We wish to conclude by tying up three loose ends. First, observe that we did not propose a new criterion for structural comparison modeled on Prop. 4, as SYM\(^+\) was modeled on Prop. 2. One could do so. But we would urge a different perspective. Prop. 4 captures a fine-grained relationship whose interpretation depends on things like the map f and the relationship between f[X] and Y. It would not be the right criterion in all cases. We think the right moral to draw from the arguments in the foregoing is that (1) the IDC is the right way of thinking about structural comparisons; but (2) there is not a single criterion that implements that conception in all cases. Indeed, there is a sense in which the IDC itself already provides a fine criterion for comparing amounts of structure: X has at least as much structure as Y if (and only if) X implicitly defines all of the structures of Y. As we have shown, this is the kind of criterion that automorphism-based criteria are implementing when they work well; this is what Props. 1 and  2 capture. Of course, this IDC criterion is itself not useful until one makes precise exactly what kind of implicit definability is at play. That is where the interesting further work on these questions will be. It will involve investigating different varieties of implicit definability and proving more results like those above—capturing how we can tell when one object defines all of the structures of another—and then applying these results in cases of interest. These kinds of considerations naturally leads one to a kind of tool-box view of how to compare amounts of structure. There will be a variety of precise criteria that implement the IDC in different ways, and context and careful consideration of the questions at hand will guide which one should be used to compare the structure of different objects.

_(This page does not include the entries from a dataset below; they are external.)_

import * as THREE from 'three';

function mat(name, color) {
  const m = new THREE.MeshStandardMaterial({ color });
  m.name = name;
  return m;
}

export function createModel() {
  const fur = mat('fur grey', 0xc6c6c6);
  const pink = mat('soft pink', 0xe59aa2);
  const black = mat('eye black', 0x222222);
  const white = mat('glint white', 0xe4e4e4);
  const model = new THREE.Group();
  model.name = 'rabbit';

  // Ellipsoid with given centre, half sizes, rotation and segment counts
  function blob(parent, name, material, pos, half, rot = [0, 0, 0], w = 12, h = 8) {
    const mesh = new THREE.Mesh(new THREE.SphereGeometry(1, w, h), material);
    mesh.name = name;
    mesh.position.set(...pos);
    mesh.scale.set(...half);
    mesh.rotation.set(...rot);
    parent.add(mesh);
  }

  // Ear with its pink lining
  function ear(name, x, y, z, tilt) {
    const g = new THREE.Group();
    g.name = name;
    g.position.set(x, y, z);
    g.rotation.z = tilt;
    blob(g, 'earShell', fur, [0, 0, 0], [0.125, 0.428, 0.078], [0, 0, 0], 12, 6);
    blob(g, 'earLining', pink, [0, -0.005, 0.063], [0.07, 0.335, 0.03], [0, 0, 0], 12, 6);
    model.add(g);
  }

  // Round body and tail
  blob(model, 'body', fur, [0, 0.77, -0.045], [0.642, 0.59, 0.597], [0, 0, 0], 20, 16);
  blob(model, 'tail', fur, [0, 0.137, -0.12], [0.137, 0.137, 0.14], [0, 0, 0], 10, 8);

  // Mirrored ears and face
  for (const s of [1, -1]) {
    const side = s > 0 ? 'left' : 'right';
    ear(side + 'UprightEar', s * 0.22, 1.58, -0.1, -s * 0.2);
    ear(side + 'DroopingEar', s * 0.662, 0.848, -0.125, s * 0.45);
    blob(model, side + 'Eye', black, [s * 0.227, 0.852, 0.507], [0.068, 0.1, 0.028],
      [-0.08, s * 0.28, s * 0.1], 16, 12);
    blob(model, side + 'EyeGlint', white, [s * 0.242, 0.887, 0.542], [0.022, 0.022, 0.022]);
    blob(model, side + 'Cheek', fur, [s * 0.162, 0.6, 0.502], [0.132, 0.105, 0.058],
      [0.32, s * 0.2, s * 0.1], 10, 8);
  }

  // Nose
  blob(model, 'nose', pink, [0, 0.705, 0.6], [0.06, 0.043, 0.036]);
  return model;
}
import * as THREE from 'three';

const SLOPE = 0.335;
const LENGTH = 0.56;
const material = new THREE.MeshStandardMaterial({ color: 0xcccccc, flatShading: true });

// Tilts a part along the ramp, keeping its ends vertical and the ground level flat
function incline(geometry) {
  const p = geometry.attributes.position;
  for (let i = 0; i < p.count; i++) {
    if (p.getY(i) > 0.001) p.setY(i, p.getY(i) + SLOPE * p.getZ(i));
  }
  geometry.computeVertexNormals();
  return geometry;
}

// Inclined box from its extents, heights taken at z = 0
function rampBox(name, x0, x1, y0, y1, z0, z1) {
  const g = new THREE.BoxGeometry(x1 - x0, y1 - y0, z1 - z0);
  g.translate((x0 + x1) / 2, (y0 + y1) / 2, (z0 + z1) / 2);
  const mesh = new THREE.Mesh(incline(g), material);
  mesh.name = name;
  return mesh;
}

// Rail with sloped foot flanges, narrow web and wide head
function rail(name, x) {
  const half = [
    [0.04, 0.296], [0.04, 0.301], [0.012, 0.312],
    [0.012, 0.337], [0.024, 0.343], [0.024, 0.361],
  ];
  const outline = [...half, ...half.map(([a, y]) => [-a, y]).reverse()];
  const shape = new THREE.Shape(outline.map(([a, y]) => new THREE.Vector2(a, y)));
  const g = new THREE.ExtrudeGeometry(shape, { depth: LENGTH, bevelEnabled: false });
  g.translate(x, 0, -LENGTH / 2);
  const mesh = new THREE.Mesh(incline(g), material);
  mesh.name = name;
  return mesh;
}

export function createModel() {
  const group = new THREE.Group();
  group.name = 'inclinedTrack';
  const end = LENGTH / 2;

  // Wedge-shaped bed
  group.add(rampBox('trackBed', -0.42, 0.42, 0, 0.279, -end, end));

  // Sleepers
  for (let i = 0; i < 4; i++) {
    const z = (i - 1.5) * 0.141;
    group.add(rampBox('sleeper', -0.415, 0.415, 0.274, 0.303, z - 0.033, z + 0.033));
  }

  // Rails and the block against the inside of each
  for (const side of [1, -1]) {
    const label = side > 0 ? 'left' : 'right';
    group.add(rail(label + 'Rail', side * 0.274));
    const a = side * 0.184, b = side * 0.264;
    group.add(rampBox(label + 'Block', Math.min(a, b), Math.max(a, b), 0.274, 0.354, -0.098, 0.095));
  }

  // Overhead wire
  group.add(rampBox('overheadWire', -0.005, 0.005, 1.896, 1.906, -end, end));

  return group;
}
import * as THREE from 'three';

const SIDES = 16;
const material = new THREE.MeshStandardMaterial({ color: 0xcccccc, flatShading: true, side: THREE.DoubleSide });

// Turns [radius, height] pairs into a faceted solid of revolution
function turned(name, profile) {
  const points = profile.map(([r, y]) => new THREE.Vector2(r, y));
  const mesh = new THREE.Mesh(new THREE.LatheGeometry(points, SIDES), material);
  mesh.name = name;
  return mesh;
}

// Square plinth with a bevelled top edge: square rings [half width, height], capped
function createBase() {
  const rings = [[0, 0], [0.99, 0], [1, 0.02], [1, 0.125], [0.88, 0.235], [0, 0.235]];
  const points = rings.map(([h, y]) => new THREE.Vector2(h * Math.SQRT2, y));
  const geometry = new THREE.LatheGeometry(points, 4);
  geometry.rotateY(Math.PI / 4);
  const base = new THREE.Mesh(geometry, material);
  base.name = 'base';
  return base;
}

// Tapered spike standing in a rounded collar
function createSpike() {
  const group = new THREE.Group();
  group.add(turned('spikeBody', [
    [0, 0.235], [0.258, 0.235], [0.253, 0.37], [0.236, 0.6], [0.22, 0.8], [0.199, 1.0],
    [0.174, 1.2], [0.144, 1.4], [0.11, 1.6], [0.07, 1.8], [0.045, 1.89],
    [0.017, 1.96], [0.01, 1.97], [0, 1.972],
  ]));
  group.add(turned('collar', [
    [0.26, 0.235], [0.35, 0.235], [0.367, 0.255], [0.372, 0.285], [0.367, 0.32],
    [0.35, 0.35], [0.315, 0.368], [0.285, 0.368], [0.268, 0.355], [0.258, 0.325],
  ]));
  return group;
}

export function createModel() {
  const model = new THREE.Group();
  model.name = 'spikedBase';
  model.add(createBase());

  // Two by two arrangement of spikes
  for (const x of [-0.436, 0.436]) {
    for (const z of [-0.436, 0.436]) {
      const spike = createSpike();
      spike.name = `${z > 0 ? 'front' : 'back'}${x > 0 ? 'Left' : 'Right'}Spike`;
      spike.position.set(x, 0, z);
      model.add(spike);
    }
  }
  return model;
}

Second, note that when we argued that the Minkowski giraffe spacetime was not structurally maxed out, we were looking at other spacetimes — namely, small regions of the Minkowski giraffe — and asking ‘how many’ structure-preserving maps there are from these spacetimes into the Minkowski giraffe. When we add an orientation field there are ‘fewer’ such structure-preserving maps. This suggests that instead of just looking to automorphisms to tell how much structure an object X has, we should take a more ‘holistic’ approach and look to the entire class of structure-preserving maps between X and other objects of the ‘same kind’ as X. It is precisely this idea that is implemented by the Baez et al. (2006) “property-structure-stuff” forgetful functor approach. This approach, in general, has been adopted by several philosophers to compare, for instance, different formulations of Newtonian gravitation and electromagnetism. It is important, however, to recall a remark from the Introduction: Subgroup arises as the specialization of the property-structure-stuff approach to the case where one is comparing individual objects. So our arguments against Subgroup are also objections to this category-theoretic approach. We suggest that something is therefore missing from the category theoretic approach, and that more work is needed on that subject.

Our final remark concerns Subgroup\(_2\), the second criterion of structural comparison proposed by Wilhelm. This criterion adds to Subgroup the possibility that one object has at least as much structure as another if the former’s automorphism group can be generated from that of the latter as the limit of a one-parameter family of representations. This proposal strikes us as an ad hoc attempt to save the idea that Galilean spacetime has more structure than Minkowski spacetime, since the Galilean group can be generated as the limit of a one parameter family of representations of the Poincaré group. But whatever its motivations might be, we observe that there is no relationship between group contraction and the IDC. Thus, if group contraction is to be included in a criterion of structure comparison, some other view of what the criteria intend to capture must be articulated.